Tips on Declogging Tub and Floor Drains

Did you know that having a clogged drain can mean that your home can experienced sewage flood? The big pipe of your plumbing system is responsible for carrying the wastewater from your home to the main sewer line. When this line becomes clogged or overloaded, then you are facing the condition of a backed up sewage that can flow to the lowest available drain in your home; the floor drain. So how can you unclog tub and floor drains?

Tub Drains

It is a very rare occurrence for tubs to be clogged overnight. Normally, it takes some time for the blockage to accumulate with the efficiency of the tub drain becoming less efficient every day. This is not a hopeless case though as long as you know the proper way to do it.

Begin by unscrewing the screen cover from the tub drain so you can fish out any soap scum and hair accumulation. When there is a pop-up drain, simply raise the lever to move it to the open position and grab the stopper to pull it out of the drain hole. Clean the stopper thoroughly.

If this does not restore drain functionality, you can start using a plunger. Make sure that you cover the overflow plate using a wet rag before plunging. After a couple of plunges and the drain remains sluggish, you can move to using a cable auger.

To use the cable auger, you have to remove the overflow plate. Feed around 30 inches of the cable into the overflow tube. Continue to crank the handle to push the cable forward until you reach the blockage. You will know this when you feel a bit of resistance. Do not stop there, continue to crank the auger to break through the blockage.

Once you have done this carefully retrieve the cable and proceed by running several gallons of hot water into the drain. Make sure that you properly replace the overflow plate.

Floor Drains

Clearing floor drains can be quite challenging. One of the best ways to do it is with a power auger. Make sure that you feed several feet of cable into the drainpipe.
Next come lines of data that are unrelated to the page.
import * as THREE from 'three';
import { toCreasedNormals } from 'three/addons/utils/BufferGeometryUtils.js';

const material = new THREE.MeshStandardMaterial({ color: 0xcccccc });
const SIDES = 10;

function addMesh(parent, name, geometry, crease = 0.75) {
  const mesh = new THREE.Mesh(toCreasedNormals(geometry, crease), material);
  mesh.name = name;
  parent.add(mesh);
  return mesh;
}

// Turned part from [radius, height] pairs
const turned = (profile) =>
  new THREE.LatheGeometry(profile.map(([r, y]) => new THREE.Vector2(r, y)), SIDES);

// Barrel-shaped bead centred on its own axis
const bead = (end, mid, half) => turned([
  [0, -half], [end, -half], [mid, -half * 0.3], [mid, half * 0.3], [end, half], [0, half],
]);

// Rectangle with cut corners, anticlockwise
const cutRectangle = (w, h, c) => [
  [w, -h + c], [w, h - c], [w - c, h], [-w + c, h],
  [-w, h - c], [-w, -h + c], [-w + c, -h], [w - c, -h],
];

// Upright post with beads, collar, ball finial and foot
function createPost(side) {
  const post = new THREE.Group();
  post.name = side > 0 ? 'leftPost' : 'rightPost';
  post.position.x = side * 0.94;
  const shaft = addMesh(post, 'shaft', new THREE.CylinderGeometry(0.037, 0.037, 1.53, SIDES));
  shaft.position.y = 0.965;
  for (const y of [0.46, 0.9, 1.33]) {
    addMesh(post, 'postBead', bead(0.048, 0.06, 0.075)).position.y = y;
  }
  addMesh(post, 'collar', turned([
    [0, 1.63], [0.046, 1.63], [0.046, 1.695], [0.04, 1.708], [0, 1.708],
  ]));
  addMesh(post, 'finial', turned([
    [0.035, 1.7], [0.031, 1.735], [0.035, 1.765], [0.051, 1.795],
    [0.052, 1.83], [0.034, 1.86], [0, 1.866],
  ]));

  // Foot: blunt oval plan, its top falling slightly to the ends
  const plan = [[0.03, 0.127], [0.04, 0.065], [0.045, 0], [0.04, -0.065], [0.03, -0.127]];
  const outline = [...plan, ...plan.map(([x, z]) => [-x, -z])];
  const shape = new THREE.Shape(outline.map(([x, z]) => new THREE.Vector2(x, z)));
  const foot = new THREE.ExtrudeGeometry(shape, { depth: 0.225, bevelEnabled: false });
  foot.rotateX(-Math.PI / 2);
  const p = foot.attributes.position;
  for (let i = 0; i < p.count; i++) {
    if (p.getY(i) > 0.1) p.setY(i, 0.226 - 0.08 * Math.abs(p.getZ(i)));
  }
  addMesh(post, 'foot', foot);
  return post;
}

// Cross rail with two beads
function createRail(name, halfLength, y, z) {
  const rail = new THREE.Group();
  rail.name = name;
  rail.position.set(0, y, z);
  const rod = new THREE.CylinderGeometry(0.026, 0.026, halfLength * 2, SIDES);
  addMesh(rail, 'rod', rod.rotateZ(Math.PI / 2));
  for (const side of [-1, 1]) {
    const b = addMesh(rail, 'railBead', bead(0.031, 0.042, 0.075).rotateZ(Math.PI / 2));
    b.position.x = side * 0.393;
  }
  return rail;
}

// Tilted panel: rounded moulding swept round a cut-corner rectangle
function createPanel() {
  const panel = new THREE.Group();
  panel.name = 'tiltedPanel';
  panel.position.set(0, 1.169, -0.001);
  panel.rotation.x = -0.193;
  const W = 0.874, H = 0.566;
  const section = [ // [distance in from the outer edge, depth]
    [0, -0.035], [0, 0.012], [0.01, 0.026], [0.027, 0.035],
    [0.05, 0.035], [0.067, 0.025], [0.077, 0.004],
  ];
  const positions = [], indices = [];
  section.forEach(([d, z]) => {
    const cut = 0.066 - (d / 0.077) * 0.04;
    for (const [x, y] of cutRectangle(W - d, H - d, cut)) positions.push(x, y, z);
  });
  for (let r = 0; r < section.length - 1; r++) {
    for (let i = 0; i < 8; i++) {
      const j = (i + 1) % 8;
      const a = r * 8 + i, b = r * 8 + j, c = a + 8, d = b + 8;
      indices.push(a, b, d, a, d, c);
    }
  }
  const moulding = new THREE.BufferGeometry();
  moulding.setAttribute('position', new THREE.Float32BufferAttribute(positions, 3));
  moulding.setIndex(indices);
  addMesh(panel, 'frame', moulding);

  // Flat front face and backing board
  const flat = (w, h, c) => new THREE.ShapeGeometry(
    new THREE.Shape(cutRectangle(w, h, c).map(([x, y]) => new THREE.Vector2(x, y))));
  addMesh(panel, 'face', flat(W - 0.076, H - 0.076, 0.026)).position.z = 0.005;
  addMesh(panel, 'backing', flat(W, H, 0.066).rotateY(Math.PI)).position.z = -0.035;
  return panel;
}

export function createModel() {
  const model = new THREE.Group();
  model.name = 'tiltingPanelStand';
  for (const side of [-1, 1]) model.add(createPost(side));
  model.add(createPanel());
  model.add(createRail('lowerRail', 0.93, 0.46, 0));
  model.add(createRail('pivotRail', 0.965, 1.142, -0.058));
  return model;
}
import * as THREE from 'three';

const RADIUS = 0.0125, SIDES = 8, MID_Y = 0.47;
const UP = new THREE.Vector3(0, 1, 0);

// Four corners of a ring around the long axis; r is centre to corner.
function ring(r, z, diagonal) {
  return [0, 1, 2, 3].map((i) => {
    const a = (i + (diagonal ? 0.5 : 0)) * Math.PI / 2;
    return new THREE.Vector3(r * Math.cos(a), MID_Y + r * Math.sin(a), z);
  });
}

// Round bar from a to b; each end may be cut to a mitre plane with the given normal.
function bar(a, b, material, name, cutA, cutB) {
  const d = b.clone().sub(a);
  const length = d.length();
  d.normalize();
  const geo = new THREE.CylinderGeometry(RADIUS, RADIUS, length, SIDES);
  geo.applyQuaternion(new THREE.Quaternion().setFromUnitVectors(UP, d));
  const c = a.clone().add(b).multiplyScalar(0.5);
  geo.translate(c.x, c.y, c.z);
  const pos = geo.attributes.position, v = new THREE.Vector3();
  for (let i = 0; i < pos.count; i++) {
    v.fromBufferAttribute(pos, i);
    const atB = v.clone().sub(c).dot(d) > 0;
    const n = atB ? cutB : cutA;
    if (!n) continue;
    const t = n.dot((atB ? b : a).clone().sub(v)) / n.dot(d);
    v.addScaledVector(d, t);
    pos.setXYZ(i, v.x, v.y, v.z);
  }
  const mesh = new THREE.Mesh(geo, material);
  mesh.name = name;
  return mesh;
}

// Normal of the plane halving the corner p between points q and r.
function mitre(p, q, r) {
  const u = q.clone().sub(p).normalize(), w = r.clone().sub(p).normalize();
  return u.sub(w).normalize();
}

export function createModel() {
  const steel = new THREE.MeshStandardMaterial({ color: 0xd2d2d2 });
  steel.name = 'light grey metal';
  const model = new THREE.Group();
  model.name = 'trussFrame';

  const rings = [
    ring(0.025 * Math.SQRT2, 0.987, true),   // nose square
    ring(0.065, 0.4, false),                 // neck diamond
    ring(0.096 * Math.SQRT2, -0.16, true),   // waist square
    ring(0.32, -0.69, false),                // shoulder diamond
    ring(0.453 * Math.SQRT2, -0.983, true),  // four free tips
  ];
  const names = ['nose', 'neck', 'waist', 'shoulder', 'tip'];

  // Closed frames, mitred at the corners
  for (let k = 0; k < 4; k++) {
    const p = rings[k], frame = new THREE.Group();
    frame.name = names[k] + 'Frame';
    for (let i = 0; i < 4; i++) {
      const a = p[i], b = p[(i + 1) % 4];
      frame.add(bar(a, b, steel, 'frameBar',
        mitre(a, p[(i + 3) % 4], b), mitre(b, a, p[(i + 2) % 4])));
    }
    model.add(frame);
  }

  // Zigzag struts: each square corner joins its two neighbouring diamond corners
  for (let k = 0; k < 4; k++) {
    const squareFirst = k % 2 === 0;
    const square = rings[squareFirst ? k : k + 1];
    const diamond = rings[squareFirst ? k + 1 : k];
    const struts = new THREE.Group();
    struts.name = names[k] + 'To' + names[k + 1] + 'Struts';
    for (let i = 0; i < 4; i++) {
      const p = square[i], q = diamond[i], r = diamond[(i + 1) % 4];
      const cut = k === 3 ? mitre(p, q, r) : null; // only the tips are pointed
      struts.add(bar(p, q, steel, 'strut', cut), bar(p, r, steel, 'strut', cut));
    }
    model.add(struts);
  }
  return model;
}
Continue to do this until a resistance is reached.

When this happens, stop the motor and begin a reverse rotation for a few feet. Turn the motor back on in a clockwise rotation for a couple of feet to feed it down the drain. Do this back and forth process until the blockage is cleared. Retrieve the cable and proceed by flushing out the drain using a couple of buckets of hot water.

If the drain remains sluggish, run the power auger again for about two feet directly into the trap.Make sure that you wrap the threads of the cleanout plug with Teflon tape before replacing it. If the cleanout plug is not replaced there is a possibility that toxic sewer gases can get into your home.

It is important to realize that floor drains will collect tremendous amounts of laundry lint, soap scum, and greasy bacteria over time. These waste often line the length of the drainpipe in crystallize form. To successfully remove these types of tough blockage more power is needed. This is why power auger is preferred over hand-cranked ones. It is ideal for the power auger to have at least 50 feet of cable to ensure that it has enough reach.

To ensure that you have no difficulty in removing the plug, use a wrench. Removing the strainer covering the drain hole allows you to sidestep the trap and directly feed the cable down into the drainpipe. What if there is no cleanout plug? Then you will have to do it via the trap, which is just as efficient, but a bit more difficult.

If these tips do not unclog your drains, then you must seriously consider calling Scott English Plumbing to help solve your plumbing problems.